Source data:
--------------------------------------------------
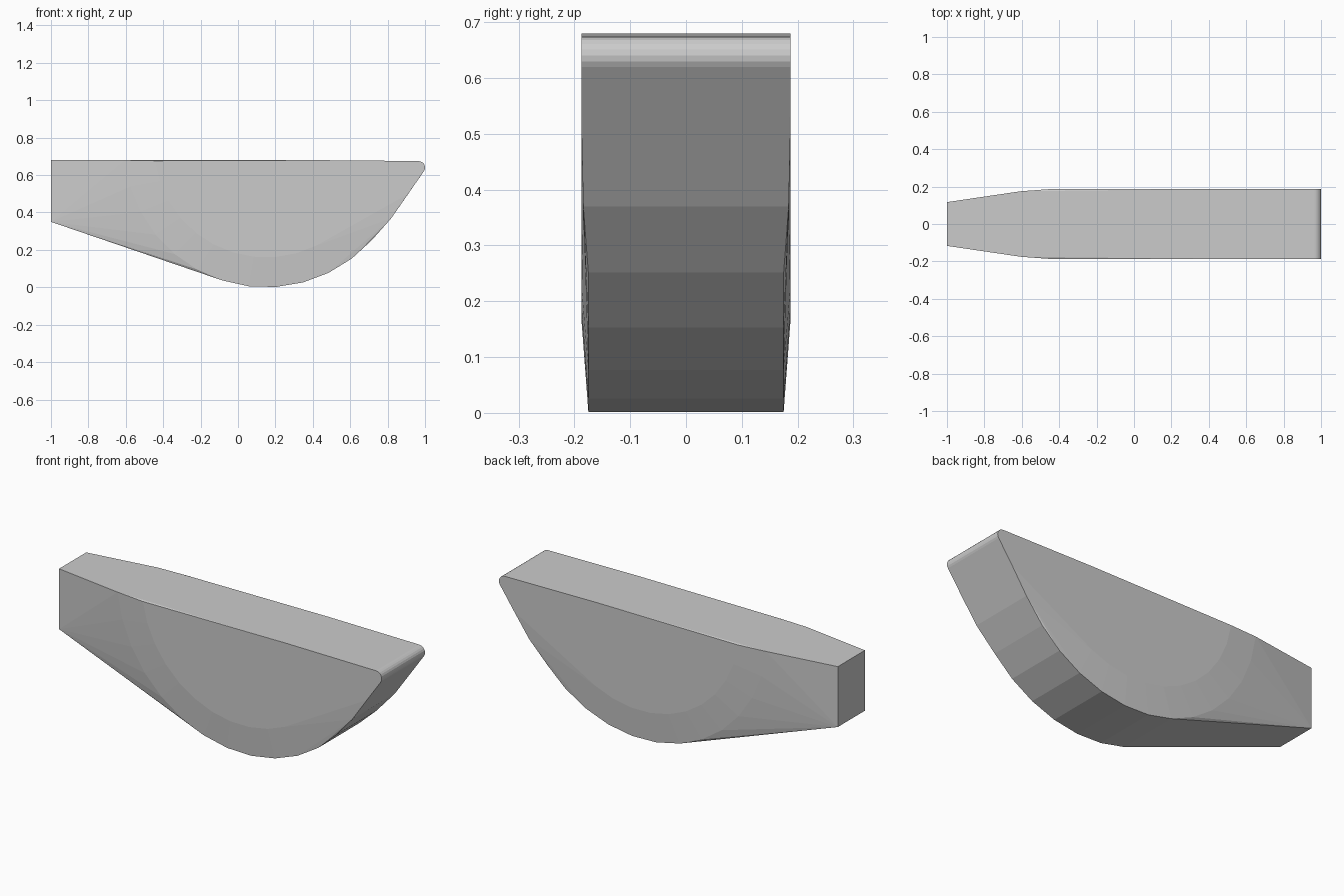
import bpy
import bmesh
from math import sin, cos, radians

cube = bpy.data.objects.get("Cube")
if cube:
    bpy.data.objects.remove(cube)

TOP = 0.68
HALF = 0.187          # half thickness of the flat cheeks
RIM_HALF = 0.175      # half thickness along the curved belly
END_HALF = 0.117      # half thickness of the tapered end


def arc(cx, cz, radius, start, end, count):
    """Points on an arc in the XZ plane; zero degrees points down."""
    step = (end - start) / (count - 1)
    angles = [radians(start + step * i) for i in range(count)]
    return [(cx + radius * sin(a), cz - radius * cos(a)) for a in angles]


# Profiles with the half thickness each one has
nose = arc(0.965, 0.64, 0.035, 55, 180, 8) + [(0.91, 0.5), (0.42, TOP)]
cheek = arc(0.15, 0.76, 0.6, -82, 48, 13)
belly = arc(0.15, 0.76, 0.76, -84, 48, 13)
shoulder = [(0.82, 0.37)]
square_end = [(-1, 0.35), (-1, TOP)]
sections = [(nose, HALF), (cheek, HALF), (belly, RIM_HALF),
            (shoulder, 0.184), (square_end, END_HALF)]

# Wrap a convex skin round the mirrored profiles
bm = bmesh.new()
for points, half in sections:
    for x, z in points:
        for side in (-1, 1):
            bm.verts.new((x, side * half, min(z, TOP)))
hull = bmesh.ops.convex_hull(bm, input=bm.verts[:])
spare = set(hull["geom_interior"]) | set(hull["geom_unused"])
bmesh.ops.delete(bm, geom=[v for v in spare if isinstance(v, bmesh.types.BMVert)],
                 context="VERTS")
bmesh.ops.dissolve_limit(bm, angle_limit=radians(0.3),
                         verts=bm.verts[:], edges=bm.edges[:])
bmesh.ops.recalc_face_normals(bm, faces=bm.faces[:])

mesh = bpy.data.meshes.new("curved_wedge")
bm.to_mesh(mesh)
bm.free()
body = bpy.data.objects.new("curved_wedge", mesh)
bpy.context.collection.objects.link(body)

# Plain grey finish
grey = bpy.data.materials.new("plain grey")
grey.use_nodes = True
colour = (0.6, 0.6, 0.6, 1)
grey.diffuse_color = colour
grey.node_tree.nodes["Principled BSDF"].inputs["Base Color"].default_value = colour
mesh.materials.append(grey)
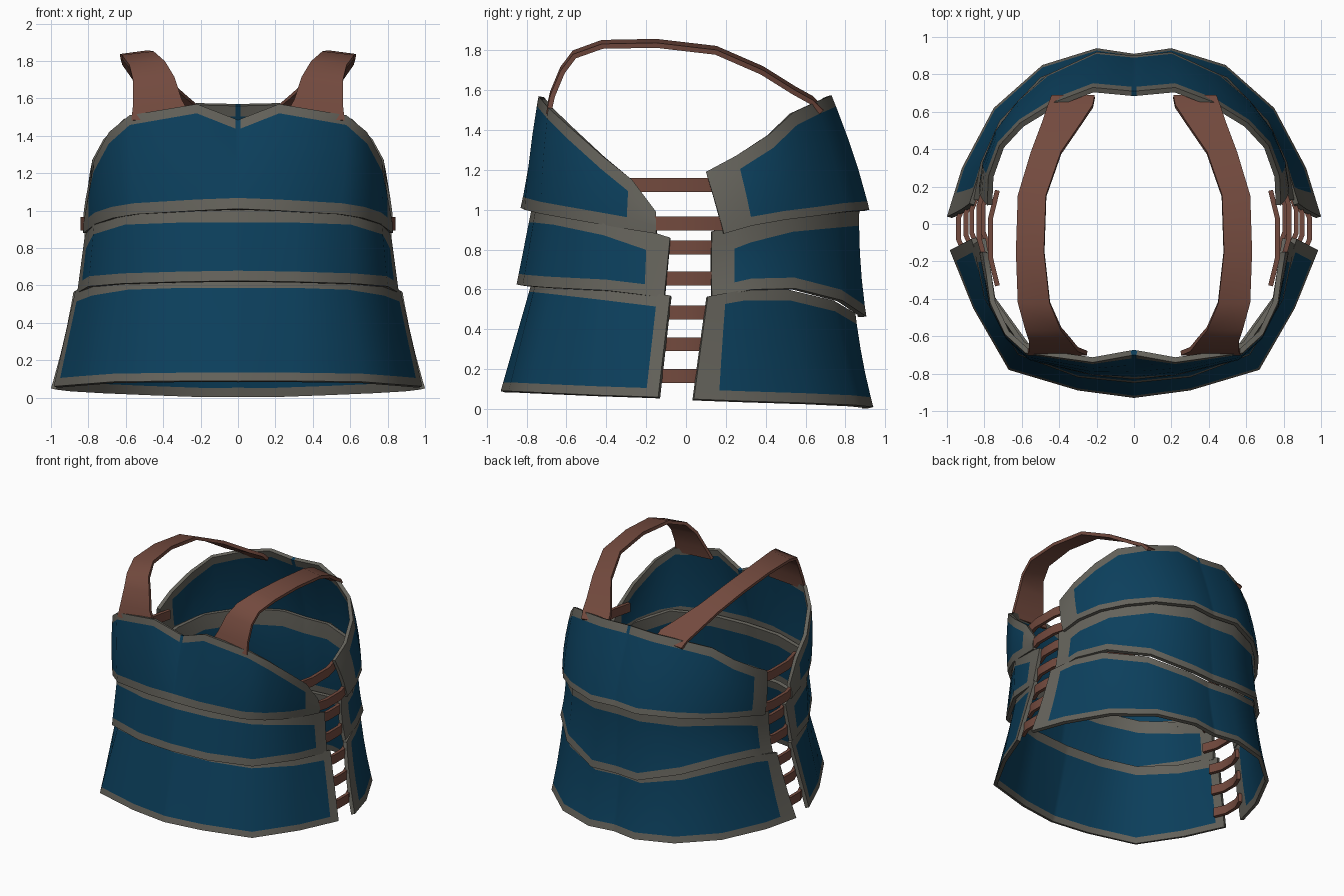
import bpy
import math
from mathutils import Vector

if "Cube" in bpy.data.objects:
    bpy.data.objects.remove(bpy.data.objects["Cube"])


def material(name, color):
    m = bpy.data.materials.new(name)
    m.diffuse_color = (*color, 1)
    m.use_nodes = True
    m.node_tree.nodes["Principled BSDF"].inputs["Base Color"].default_value = m.diffuse_color
    return m


BLUE = material("blue_cloth", (0.0035, 0.050, 0.108))
GREY = material("grey_trim", (0.128, 0.123, 0.104))
BROWN = material("brown_leather", (0.17, 0.068, 0.048))


def sheet(name, grid, thickness, mats, rule=None, flip=False, mirror=False, offset=-1):
    """Solid sheet from a grid of points, indexed grid[column][row]."""
    rows = len(grid[0])
    verts = [p for col in grid for p in col]
    faces, ids = [], []
    for i in range(len(grid) - 1):
        for j in range(rows - 1):
            f = [i * rows + j, (i + 1) * rows + j, (i + 1) * rows + j + 1, i * rows + j + 1]
            faces.append(f[::-1] if flip else f)
            ids.append(rule(i, j) if rule else 0)
    me = bpy.data.meshes.new(name)
    me.from_pydata(verts, [], faces)
    for m in mats:
        me.materials.append(m)
    me.polygons.foreach_set("material_index", ids)
    ob = bpy.data.objects.new(name, me)
    bpy.context.collection.objects.link(ob)
    bpy.context.view_layer.objects.active = ob
    ob.select_set(True)
    if mirror:
        ob.modifiers.new("mirror", 'MIRROR')
        bpy.ops.object.modifier_apply(modifier="mirror")
    s = ob.modifiers.new("solid", 'SOLIDIFY')
    s.thickness = thickness
    s.offset = offset
    bpy.ops.object.modifier_apply(modifier="solid")
    bpy.ops.object.shade_smooth_by_angle(angle=math.radians(60))
    ob.select_set(False)
    return ob


def sample(pts, t):
    i = min(int(t), len(pts) - 2)
    return Vector(pts[i]).lerp(Vector(pts[i + 1]), t - i)


def plate(name, bottom, top, end_trim, low_trim=0.055, top_trim=0.055, bow=0.0, slit=False):
    """Curved plate between half-outlines running from the centre to the side."""
    n = len(bottom) - 1
    # parameter where the side trim begins
    t_end = n
    while (sample(bottom, t_end) - sample(bottom, n)).length < end_trim:
        t_end -= 0.01
    ts = sorted({0.0, 0.055, n, t_end, *[float(k) for k in range(1, n) if abs(k - t_end) > 0.08]})
    half = []
    for t in ts:
        b, p = sample(bottom, t), sample(top, t)
        h = (p - b).length
        # widen the vertical trim where the upper edge is steep
        d = sample(top, min(n, t + 0.3)) - sample(top, max(0, t - 0.3))
        steep = math.hypot(1, d.z / max(0.01, math.hypot(d.x, d.y)))
        v0 = min(0.35, low_trim / h)
        v1 = 1 - min(0.45, top_trim * min(steep, 2.2) / h)
        col = []
        for v in (0, v0, v0 + (v1 - v0) / 3, v0 + (v1 - v0) * 2 / 3, v1, 1):
            q = b.lerp(p, v)
            k = 1 + bow * 4 * v * (1 - v)
            col.append(Vector((q.x * k, q.y * k, q.z)))
        half.append(col)
    left = [[Vector((-q.x, q.y, q.z)) for q in c] for c in half[:0:-1]]
    grid = left + half
    cols = len(grid) - 1
    mid = len(left)
    side = sum(1 for t in ts if t >= t_end) - 1

    def rule(i, j):
        if slit and j == 4 and i in (mid - 1, mid):
            return 0
        return 1 if j in (0, 4) or i < side or i >= cols - side else 0

    return sheet(name, grid, 0.028, [BLUE, GREY], rule, flip=bottom[0][1] > 0)


# Front plates
plate("front_lower_plate",
      [(0, -.93, .09), (.3, -.89, .09), (.67, -.78, .085), (.86, -.45, .07), (.985, -.14, .06)],
      [(0, -.77, .65), (.3, -.75, .65), (.58, -.66, .64), (.77, -.4, .61), (.87, -.08, .57)],
      .065, .045, .065)
plate("front_middle_plate",
      [(0, -.85, .625), (.3, -.82, .62), (.62, -.70, .61), (.8, -.4, .595), (.86, -.11, .56)],
      [(0, -.77, 1.03), (.3, -.75, 1.03), (.60, -.655, 1.02), (.765, -.42, .97), (.82, -.08, .86)],
      .10, .055, .095)
plate("front_upper_plate",
      [(0, -.83, 1.01), (.22, -.81, 1.0), (.55, -.73, .98), (.67, -.62, .96),
       (.76, -.45, .93), (.80, -.28, .90), (.825, -.15, .88)],
      [(0, -.70, 1.485), (.22, -.74, 1.57), (.58, -.69, 1.51), (.69, -.59, 1.42),
       (.77, -.42, 1.27), (.79, -.27, 1.15), (.81, -.15, .99)], .15, .06, .05, .01, True)

# Back plates
plate("back_lower_plate",
      [(0, .91, .01), (.2, .94, .01), (.49, .85, .02), (.75, .62, .03), (.92, .3, .04), (1.0, .04, .05)],
      [(0, .83, .48), (.2, .85, .48), (.5, .74, .545), (.72, .51, .60), (.82, .3, .60), (.88, .11, .565)],
      .13, .05, .055, -.01)
plate("back_middle_plate",
      [(0, .89, .465), (.2, .905, .465), (.5, .785, .545), (.72, .55, .605), (.82, .33, .60), (.86, .13, .555)],
      [(0, .86, 1.04), (.2, .87, 1.04), (.47, .76, 1.03), (.68, .54, 1.01), (.78, .33, .96), (.82, .13, .89)],
      .12, .055, .12, -.015)
plate("back_upper_plate",
      [(0, .90, 1.0), (.2, .92, 1.0), (.46, .80, .99), (.62, .66, .97),
       (.74, .5, .95), (.81, .33, .92), (.83, .19, .88)],
      [(0, .71, 1.57), (.22, .73, 1.575), (.43, .65, 1.54), (.61, .54, 1.49),
       (.72, .42, 1.38), (.78, .25, 1.27), (.785, .10, 1.19)], .15, .045, .06, .015, True)

# Shoulder straps: inner x, outer x, y, z along the path
path = [(.25, .57, -.69, 1.49), (.30, .56, -.67, 1.58), (.34, .56, -.62, 1.70), (.39, .58, -.56, 1.78),
        (.45, .62, -.42, 1.83), (.48, .63, -.15, 1.835), (.47, .62, .15, 1.80), (.39, .55, .38, 1.70),
        (.28, .49, .54, 1.60), (.22, .46, .63, 1.55), (.21, .44, .68, 1.50)]
sheet("shoulder_straps",
      [[Vector((a, y, z + .01)), Vector((b, y, z - .01))] for a, b, y, z in path],
      0.025, [BROWN], mirror=True, offset=0)

# Side laces: front y, back y, x, z
for y0, y1, x, z in [(-.28, .13, .76, 1.125), (-.16, .18, .82, .93), (-.09, .15, .80, .81),
                     (-.11, .14, .82, .655), (-.09, .12, .86, .485), (-.10, .10, .89, .325),
                     (-.12, .07, .93, .165)]:
    a, b = y0 - .05, y1 + .05
    steps = [(0, -.03), (.3, .008), (.7, .008), (1, -.03)]
    grid = [[Vector((x + dx, a + (b - a) * t, z + dz)) for dz in (-.035, .035)] for t, dx in steps]
    sheet("side_lace", grid, 0.026, [BROWN], mirror=True, offset=0)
--------------------------------------------------
### What to work on
Above, find the line holding "verts=bm.verts[:], edges=bm.edges[:])" and the line holding "(0.17, 0.068, 0.048))". Print exactly those two lines and every line between them, but no pictures.

### Response
                         verts=bm.verts[:], edges=bm.edges[:])
bmesh.ops.recalc_face_normals(bm, faces=bm.faces[:])

mesh = bpy.data.meshes.new("curved_wedge")
bm.to_mesh(mesh)
bm.free()
body = bpy.data.objects.new("curved_wedge", mesh)
bpy.context.collection.objects.link(body)

# Plain grey finish
grey = bpy.data.materials.new("plain grey")
grey.use_nodes = True
colour = (0.6, 0.6, 0.6, 1)
grey.diffuse_color = colour
grey.node_tree.nodes["Principled BSDF"].inputs["Base Color"].default_value = colour
mesh.materials.append(grey)
import bpy
import math
from mathutils import Vector

if "Cube" in bpy.data.objects:
    bpy.data.objects.remove(bpy.data.objects["Cube"])


def material(name, color):
    m = bpy.data.materials.new(name)
    m.diffuse_color = (*color, 1)
    m.use_nodes = True
    m.node_tree.nodes["Principled BSDF"].inputs["Base Color"].default_value = m.diffuse_color
    return m


BLUE = material("blue_cloth", (0.0035, 0.050, 0.108))
GREY = material("grey_trim", (0.128, 0.123, 0.104))
BROWN = material("brown_leather", (0.17, 0.068, 0.048))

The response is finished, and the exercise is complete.